Last time: we learned the fate of the Starship Exeter bridge set was not oblivion.  After decaying in a Texas barn for years, it was moved to Oklahoma City in 2010 by John Hughes to be used for a new production called Starship Ajax.  John advertised for volunteers on Craigslist, and two guys from the concert industry became leaders of the project in their own right: Richard Wells and Scott Johnson

Shortly thereafter, John Hughes decided to concentrate primarily on his fan film, leaving Richard and Scott to complete the bridge restoration and set up Starbase Studios, a place where fan filmmakers could shoot their Star Trek stories for free on an actual TOS bridge recreation set.

But not all went swimmingly.  As we continue our interview with Richard and Scott, we learn what happened after when the hand of nature once again threatened this beautiful bridge replica…

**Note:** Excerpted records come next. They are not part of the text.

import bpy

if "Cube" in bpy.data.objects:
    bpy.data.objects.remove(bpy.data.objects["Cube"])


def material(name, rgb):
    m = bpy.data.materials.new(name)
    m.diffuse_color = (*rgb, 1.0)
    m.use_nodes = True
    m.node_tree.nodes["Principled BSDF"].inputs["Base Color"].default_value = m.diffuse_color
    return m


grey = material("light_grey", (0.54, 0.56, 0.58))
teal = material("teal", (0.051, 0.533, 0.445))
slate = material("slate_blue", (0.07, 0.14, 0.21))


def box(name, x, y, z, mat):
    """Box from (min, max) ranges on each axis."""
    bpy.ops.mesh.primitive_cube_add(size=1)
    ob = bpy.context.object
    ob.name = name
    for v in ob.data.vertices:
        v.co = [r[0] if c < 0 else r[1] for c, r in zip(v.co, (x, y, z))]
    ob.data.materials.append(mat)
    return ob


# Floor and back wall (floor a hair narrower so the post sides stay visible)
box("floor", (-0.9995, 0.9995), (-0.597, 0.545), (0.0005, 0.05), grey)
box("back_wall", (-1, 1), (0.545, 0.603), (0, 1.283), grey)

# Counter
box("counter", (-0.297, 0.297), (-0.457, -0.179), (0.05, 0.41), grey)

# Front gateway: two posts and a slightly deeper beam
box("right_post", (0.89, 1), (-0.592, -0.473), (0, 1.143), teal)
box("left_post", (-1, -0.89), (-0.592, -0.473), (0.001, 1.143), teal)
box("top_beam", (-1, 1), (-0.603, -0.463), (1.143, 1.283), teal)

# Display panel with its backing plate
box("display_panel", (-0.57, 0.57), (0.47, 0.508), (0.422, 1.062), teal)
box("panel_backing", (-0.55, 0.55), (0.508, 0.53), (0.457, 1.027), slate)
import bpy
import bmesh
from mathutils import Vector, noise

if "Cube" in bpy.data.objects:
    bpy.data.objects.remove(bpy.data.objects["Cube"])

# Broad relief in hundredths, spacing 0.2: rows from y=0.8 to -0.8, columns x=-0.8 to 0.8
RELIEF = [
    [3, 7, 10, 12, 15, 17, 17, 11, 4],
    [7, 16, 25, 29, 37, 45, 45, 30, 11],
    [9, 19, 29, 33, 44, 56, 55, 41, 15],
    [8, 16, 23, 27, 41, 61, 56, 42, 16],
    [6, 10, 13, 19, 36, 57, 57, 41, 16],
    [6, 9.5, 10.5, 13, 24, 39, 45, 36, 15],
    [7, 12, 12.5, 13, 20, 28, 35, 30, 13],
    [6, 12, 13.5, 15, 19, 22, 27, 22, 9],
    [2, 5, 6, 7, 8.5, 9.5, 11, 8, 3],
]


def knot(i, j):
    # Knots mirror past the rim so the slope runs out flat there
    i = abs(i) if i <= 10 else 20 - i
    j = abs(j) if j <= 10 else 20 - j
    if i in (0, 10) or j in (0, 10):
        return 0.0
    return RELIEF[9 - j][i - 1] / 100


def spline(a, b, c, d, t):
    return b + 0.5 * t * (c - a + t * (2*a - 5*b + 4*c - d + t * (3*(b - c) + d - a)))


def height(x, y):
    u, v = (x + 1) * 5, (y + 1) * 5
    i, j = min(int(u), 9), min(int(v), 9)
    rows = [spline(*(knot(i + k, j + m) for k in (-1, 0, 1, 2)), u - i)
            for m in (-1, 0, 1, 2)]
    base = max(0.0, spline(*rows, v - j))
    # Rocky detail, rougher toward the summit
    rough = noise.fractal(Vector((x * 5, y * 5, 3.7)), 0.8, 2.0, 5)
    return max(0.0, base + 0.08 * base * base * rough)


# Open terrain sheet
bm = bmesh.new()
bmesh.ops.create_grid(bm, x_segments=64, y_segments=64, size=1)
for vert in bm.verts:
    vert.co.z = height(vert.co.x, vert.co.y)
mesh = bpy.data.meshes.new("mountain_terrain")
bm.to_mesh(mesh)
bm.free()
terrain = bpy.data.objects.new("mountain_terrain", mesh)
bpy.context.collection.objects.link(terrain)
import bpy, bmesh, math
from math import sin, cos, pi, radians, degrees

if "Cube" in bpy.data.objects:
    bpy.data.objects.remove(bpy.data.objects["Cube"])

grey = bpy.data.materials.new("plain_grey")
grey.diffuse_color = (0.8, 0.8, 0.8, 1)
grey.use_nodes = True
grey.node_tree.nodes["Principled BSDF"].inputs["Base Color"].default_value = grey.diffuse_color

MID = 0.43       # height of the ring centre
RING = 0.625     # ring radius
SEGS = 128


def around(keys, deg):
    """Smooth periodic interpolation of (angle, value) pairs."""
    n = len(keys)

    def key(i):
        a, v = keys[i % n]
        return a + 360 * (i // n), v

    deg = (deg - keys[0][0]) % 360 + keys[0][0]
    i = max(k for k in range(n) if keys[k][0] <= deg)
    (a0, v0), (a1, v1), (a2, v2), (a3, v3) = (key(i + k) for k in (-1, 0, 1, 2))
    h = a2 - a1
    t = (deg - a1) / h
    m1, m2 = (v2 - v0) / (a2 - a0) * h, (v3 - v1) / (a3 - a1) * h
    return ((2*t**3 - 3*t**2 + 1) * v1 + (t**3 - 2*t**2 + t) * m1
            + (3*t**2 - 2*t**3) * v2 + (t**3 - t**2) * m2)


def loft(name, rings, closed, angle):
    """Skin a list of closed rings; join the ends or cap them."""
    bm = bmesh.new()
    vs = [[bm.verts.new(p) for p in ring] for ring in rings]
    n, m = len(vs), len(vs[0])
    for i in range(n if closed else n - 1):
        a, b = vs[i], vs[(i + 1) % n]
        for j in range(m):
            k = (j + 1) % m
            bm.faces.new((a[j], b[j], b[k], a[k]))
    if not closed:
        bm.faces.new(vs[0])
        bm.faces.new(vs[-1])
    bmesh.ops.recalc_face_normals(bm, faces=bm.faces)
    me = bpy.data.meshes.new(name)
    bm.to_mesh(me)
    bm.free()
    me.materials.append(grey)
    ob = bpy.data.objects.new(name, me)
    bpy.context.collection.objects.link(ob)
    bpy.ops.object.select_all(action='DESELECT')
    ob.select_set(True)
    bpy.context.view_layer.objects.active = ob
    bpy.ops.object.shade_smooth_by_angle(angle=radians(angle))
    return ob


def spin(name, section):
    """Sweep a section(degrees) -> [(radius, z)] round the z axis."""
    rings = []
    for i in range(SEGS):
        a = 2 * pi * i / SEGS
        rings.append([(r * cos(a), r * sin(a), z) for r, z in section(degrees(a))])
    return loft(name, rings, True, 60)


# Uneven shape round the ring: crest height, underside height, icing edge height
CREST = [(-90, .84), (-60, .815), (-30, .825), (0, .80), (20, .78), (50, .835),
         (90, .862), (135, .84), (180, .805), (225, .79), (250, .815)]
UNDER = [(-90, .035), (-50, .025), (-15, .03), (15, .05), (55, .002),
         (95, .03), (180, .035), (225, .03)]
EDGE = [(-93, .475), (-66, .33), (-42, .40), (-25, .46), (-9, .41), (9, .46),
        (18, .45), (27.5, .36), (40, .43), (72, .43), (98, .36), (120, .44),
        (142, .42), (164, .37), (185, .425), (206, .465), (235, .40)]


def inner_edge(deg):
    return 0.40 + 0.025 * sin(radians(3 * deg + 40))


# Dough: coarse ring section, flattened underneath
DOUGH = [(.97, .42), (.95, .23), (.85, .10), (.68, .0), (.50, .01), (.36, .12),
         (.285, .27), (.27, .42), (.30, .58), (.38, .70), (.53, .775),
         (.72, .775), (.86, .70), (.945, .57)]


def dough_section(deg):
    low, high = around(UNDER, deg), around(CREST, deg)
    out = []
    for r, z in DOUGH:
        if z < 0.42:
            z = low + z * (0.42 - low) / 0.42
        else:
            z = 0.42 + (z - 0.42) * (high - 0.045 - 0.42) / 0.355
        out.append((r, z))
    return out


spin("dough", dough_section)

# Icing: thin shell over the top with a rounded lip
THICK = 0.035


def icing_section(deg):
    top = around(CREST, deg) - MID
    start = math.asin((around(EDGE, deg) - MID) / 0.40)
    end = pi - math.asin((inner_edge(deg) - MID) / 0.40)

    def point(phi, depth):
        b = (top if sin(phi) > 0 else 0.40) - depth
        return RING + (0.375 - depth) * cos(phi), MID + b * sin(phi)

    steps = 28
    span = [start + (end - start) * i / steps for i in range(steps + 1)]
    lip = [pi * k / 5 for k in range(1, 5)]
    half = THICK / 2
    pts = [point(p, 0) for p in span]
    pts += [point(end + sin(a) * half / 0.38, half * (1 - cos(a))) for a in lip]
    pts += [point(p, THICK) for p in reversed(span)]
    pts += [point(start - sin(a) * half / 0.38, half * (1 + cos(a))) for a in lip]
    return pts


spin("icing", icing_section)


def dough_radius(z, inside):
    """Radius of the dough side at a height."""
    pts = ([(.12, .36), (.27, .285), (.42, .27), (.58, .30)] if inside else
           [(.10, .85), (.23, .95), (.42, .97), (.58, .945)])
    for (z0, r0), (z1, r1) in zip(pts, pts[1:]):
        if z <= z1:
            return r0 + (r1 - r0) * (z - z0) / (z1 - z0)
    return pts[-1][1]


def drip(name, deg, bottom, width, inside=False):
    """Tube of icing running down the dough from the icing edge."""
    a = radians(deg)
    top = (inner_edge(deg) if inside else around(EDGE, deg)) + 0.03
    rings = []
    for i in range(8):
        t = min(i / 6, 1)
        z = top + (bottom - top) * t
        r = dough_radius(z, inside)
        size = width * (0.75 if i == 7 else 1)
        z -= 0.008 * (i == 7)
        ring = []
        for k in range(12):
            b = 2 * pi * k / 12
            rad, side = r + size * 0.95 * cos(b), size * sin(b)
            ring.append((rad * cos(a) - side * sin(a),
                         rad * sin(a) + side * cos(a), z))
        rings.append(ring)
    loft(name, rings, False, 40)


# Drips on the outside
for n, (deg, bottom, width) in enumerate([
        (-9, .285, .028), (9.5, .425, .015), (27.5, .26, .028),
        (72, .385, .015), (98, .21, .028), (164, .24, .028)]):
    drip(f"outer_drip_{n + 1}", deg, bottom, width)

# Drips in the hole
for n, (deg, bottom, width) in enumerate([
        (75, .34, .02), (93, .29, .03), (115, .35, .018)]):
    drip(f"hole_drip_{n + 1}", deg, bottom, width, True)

Continue reading “STARBASE STUDIOS (interview with Richard Wells and Scott Johnson), Part 2”

STARBASE STUDIOS (interview with Richard Wells and Scott Johnson), Part 1

CoverIf you read my recent blog about Starship Exeter’s second episode, you’ll recall that when we last left the magnificent Exeter bridge set, it was rotting, unused and forgotten, in a barn in central Texas.  What happened next is the amazing and heartwarming story of Starbase Studios.

Continue reading “STARBASE STUDIOS (interview with Richard Wells and Scott Johnson), Part 1”

Starbase Studio’s STARSHIP GRISSOM releases its debut episode!

Grissom

The first episode of the TOS-based educational fan series Starship Grissom is now online.  This series is written by a group of teachers from Highland East Junior High School in Moore ,Oklahoma and is designed so educators anywhere can download and use it in the classroom.

A complete set of lesson plans and introduction videos, in a variety of subjects, is also released with each episode.  All lessons meet Common Core and STEM standards and can be modified for Advanced Placement or Special Education students.

The goal is to provide a complete teaching resource using science fiction to promote interest in science, technology, and education.

Watch Starship Grissom‘s debut episode “Planet L-197” here:
http://grissom.starbasestudios.net/ep1.html

Feedback from the Star trek community is greatly appreciated.